Ahh the dreaded gatekeeper. For most salespeople, gatekeepers just might be the most emotionally frustrating and professionally challenging of all sales encounters. They can say “no” but they can rarely say “yes” to a value-oriented relationship with you.

While getting to the decision maker sounds straightforward, in reality it can be tough!

I have talked to several salespeople in various industries, from medical devices to semiconductor components, about what has worked for them. I have read several books on the subject, including Beyond Selling Value by Mark Shonka and Dan Kosch, and I have distilled my findings down to a handful of core strategies to get past the gatekeeper in your sales world.

Historically the gatekeeper is the admin or receptionist who answers your call and blocks your path to the decision maker. These days, especially for B2B consultative salespeople, you cannot always tell a gatekeeper by their title. In many cases, the definition of gatekeeper now includes materials and purchasing folks.

For example, let’s say you work for an electronic components manufacturer and you’re told, “You need to see Rick; he buys components.” You can be pretty sure Rick is a gatekeeper.

So when you call on Rick you can expect to be evaluated just like every other rep selling components – on price, features, performance, availability, terms, and so on. And trying to sell the executive-level value of your company and product as a way of getting past the gatekeeper can be a waste of time and energy, because they typically don’t care about your executive-level value!
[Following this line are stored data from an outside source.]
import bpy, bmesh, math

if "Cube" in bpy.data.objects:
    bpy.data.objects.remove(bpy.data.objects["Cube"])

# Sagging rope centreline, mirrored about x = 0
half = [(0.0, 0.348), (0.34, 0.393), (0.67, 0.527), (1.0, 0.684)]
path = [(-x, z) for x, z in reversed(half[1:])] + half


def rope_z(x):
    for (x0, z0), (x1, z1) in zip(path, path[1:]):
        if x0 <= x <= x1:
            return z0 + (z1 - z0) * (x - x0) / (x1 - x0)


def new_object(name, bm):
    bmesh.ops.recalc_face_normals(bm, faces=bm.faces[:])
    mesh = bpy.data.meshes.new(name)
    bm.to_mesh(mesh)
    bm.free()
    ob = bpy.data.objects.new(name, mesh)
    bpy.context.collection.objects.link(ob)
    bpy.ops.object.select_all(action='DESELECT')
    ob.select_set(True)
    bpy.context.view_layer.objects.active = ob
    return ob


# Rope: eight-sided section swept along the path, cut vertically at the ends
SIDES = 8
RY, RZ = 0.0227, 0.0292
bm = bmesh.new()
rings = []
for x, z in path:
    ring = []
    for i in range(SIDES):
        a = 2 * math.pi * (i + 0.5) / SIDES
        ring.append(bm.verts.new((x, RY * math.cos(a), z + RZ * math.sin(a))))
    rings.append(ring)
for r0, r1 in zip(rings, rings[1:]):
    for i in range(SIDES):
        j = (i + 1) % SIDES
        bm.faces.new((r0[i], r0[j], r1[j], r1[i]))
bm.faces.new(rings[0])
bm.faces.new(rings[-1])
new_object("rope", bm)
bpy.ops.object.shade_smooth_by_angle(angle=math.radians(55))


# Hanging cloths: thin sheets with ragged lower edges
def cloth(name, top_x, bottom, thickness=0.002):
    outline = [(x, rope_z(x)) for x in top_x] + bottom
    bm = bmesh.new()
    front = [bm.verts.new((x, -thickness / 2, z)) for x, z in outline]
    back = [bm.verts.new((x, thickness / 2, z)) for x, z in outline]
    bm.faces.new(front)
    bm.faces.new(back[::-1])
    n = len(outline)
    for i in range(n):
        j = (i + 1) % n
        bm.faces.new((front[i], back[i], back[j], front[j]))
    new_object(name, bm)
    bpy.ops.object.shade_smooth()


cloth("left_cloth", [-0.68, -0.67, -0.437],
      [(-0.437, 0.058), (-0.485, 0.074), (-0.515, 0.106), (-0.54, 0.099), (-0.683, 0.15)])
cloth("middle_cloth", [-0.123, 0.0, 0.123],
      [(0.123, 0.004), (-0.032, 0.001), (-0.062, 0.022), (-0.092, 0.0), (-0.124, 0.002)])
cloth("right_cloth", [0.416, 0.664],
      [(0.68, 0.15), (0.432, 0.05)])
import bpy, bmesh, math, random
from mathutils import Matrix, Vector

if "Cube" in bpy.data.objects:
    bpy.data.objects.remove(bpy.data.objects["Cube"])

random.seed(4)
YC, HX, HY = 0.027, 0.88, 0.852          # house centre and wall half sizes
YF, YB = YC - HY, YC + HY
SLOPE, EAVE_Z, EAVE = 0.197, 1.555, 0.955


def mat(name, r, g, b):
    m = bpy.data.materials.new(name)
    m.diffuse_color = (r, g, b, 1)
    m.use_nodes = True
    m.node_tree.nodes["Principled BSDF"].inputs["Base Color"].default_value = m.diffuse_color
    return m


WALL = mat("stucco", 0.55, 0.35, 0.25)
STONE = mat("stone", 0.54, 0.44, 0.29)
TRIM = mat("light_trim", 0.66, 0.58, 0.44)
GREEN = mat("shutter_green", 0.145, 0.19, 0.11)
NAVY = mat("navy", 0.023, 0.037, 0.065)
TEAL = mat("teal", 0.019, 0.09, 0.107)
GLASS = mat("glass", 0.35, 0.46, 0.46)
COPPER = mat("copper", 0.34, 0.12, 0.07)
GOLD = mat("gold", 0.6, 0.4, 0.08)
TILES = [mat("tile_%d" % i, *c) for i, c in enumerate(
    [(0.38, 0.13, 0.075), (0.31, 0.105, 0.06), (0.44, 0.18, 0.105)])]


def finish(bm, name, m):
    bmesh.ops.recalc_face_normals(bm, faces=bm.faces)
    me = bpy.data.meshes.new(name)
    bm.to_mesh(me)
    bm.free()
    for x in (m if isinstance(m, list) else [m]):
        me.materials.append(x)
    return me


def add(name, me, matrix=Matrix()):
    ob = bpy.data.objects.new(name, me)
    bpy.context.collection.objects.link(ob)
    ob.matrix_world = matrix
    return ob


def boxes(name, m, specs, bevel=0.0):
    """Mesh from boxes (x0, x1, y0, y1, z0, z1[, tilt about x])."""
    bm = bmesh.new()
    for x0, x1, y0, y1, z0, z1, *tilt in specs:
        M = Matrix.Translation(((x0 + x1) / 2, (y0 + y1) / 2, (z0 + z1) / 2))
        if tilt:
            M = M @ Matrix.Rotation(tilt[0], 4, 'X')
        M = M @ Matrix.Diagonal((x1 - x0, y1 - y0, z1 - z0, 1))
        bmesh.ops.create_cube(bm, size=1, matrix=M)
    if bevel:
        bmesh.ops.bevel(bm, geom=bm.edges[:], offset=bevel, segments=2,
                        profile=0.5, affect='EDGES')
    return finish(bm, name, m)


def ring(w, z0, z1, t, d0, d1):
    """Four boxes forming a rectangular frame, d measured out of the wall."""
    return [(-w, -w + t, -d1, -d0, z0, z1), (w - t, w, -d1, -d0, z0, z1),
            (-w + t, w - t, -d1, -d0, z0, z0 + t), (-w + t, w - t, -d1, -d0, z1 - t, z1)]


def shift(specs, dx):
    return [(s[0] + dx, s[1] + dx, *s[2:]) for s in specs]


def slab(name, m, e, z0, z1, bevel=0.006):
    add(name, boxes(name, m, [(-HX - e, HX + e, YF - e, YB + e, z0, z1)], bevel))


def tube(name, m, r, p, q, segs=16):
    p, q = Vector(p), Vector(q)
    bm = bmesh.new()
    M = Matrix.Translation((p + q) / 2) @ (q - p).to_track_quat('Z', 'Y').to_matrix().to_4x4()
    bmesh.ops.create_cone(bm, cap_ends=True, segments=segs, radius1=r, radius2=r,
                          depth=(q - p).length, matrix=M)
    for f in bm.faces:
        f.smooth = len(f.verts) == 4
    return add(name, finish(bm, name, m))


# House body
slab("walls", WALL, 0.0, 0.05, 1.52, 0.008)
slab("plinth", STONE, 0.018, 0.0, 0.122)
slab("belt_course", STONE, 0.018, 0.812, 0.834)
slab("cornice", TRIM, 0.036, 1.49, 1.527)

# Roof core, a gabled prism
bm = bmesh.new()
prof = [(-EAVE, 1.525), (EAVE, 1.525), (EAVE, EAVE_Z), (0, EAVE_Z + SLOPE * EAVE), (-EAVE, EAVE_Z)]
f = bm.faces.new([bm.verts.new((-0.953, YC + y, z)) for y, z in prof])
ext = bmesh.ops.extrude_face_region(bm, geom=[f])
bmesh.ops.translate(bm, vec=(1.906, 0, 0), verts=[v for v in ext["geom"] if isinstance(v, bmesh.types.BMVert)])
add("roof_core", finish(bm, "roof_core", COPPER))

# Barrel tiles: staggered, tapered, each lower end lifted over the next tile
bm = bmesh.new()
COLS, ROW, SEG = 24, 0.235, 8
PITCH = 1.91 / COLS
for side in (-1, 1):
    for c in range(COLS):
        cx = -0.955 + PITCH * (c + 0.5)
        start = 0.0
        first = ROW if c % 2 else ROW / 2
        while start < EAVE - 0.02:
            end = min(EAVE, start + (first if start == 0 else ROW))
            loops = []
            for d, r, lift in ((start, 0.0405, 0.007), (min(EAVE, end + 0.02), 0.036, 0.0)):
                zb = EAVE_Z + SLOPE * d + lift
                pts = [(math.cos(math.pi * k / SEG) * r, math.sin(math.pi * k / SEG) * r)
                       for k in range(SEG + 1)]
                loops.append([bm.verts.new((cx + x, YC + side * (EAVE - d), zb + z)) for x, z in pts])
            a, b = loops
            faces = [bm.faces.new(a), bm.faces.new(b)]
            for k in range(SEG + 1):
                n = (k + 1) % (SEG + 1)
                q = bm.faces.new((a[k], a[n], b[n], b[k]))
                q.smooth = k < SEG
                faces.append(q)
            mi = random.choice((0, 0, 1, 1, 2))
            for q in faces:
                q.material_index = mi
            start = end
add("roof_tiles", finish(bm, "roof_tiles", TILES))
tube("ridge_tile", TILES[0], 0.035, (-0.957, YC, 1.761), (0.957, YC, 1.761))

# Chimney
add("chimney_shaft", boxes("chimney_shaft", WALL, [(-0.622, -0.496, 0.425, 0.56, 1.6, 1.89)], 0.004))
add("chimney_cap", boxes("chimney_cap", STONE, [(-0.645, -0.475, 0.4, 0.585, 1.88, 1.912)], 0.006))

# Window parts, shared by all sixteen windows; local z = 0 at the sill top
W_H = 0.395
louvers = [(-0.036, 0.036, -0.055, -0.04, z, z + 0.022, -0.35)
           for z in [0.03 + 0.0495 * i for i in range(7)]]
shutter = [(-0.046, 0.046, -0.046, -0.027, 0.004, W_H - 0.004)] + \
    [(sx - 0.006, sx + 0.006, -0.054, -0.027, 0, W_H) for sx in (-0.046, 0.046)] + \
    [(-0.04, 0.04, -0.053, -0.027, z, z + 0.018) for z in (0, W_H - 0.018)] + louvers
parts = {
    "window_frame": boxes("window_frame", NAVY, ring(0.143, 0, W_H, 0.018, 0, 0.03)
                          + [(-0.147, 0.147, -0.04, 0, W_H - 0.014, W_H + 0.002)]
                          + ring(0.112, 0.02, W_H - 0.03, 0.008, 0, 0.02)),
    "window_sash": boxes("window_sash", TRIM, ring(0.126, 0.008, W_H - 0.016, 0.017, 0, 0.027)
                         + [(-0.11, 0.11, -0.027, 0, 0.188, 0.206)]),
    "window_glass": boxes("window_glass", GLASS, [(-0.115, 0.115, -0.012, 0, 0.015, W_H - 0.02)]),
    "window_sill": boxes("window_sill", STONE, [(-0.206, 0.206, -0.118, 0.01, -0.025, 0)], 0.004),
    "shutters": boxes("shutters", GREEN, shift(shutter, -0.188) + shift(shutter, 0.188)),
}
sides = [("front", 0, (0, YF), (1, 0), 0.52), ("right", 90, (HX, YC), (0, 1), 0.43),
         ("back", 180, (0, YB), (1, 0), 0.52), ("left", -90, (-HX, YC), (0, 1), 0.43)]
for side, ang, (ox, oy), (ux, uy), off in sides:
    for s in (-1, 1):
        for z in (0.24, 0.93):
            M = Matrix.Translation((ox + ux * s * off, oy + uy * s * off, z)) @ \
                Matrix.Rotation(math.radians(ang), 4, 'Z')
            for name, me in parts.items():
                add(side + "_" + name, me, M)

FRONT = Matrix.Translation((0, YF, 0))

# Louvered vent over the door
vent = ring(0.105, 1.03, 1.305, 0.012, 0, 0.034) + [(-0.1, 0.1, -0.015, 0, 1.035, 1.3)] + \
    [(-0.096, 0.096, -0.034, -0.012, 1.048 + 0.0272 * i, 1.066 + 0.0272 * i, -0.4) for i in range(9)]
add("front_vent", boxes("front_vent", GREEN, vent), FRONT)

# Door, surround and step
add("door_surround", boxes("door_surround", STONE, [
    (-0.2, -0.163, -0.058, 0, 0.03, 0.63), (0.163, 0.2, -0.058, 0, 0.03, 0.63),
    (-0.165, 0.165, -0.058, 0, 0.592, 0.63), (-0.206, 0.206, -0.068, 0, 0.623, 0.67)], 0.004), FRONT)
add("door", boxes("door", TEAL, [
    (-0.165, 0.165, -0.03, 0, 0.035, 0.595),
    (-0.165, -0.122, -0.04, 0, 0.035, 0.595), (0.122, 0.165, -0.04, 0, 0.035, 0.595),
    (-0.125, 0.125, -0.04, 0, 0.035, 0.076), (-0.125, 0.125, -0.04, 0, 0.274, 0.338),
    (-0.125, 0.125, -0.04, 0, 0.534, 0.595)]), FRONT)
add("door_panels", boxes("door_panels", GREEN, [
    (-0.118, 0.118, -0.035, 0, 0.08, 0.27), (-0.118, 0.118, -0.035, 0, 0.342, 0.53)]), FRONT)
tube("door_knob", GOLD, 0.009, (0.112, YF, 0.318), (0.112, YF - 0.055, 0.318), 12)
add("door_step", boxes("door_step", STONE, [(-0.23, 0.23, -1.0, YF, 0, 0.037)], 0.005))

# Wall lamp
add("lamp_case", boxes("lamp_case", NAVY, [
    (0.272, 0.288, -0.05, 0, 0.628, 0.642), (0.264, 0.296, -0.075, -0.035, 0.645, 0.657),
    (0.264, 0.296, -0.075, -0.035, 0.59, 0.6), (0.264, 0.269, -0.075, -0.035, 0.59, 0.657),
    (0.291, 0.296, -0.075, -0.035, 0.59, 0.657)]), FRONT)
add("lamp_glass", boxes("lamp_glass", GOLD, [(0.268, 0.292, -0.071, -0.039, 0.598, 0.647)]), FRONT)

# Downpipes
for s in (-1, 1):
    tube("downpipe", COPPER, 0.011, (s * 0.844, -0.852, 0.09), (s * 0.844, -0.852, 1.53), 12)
They care about price, features, availability…you get the picture.

It is vital that you come up with creative ways to get past the gatekeeper. You will sell higher in the account and provide exceptional value for your company AND your customer.

Here are two critical steps to consider before creating your gatekeeper approach:

Step 1: Determine the ROI (return on investment) for getting past the gatekeeper. What is the potential value of this customer to your company? What are the consequences for continuing to remain blocked? What are the consequences if you end up alienating the gatekeeper? Consider all of the business pros and cons, and take 5 minutes to write them all down before you decide what to do next.

This is a critical step because you might find that spending time and energy on this particular gatekeeper is not justified by the business value of the account!

Step 2: Determine the gatekeeper’s motivation. There’s a reason why they’re blocking you, right? It could be that the more vendors their company adds, the less the gatekeeper is paid. It could be their identity around entitlement and control. It could be that the gatekeeper doesn’t understand your value. Or, the gatekeeper might be simply dating your competitor!

It’s important to understand the gatekeeper’s motivations so you can address them in your approach. In some cases, especially if you find that the gatekeeper is highly motivated to block you, you’ll have to focus more energy on getting directly to the decision maker. I’ll focus more on getting directly to the decision maker in Part 2 of this article.

Now that you’ve evaluated the business case and your gatekeeper’s motivations, here are the first three of six strategies to try out:

1. Assume you cannot be blocked. This works as a first step if you’re new to the account and haven’t yet been blocked. By being assertive and exuding confidence about yourself, your company and your product, it will be difficult for anyone to block you.

Gatekeepers are often insecure and will not try to block someone who shows confidence. To be authentic, this confidence should truly come from the passion you have for your company and the confidence you have in your product. Think, “This company NEEDS my stuff to be successful! They’re LUCKY that I’m here to give them this opportunity!” And, if it’s all true, your confidence will be authentic and will be that much more powerful.

2. Turn the gatekeeper into an advocate/coach. More often, mere confidence alone is not enough. In this case, perhaps the best strategy is to get the gatekeeper on your side. This is where understanding the gatekeeper’s “win” is important, so you can show them how a relationship with your company will get them their win. Then the gatekeeper will be on your side and can be a part of your account strategy going forward.

3. Go around the gatekeeper. This is often hard because of the fear of possibly alienating the gatekeeper. Yet think about it this way: gatekeepers want to control your strategy and may want you to lose. If that’s the case, don’t concern yourself with the gatekeeper’s feelings. You have a job to do. Now, you want to do this ethically and professionally, with good communication…but you still want to do it.

In Part 2, I will show you three more strategies for getting past the gatekeeper, including creative ways to get directly in front of the decision makers. You will hear a story of one account manager who had been blocked for years at 16 different accounts, and came up with a highly creative way of getting a meeting with their C-level executives that worked 11 out of 16 times!

Author's Bio: 

For over 15 years, Justin McSharry has worked with organizations in a variety of ways to make an impact. He founded EvoLeadership Academy from his passion for facilitating change in individuals and organizations who are ready to make a bigger impact in their business and with their stakeholders. Justin is a lifelong student of human potential and his multi-dimensional corporate background includes engineering, training and sales in the fast-paced and highly competitive Silicon Valley. He’s engineered multi-million dollar technology deals, facilitated and lead training, all while developing his peers through mentoring and coaching.

Justin brings a calming, realistic, and supportive presence to all of his engagements so that clients feel heard and inspired to take their next developmental leap. He’s happily married and enjoys practicing meditation, making music, and traveling.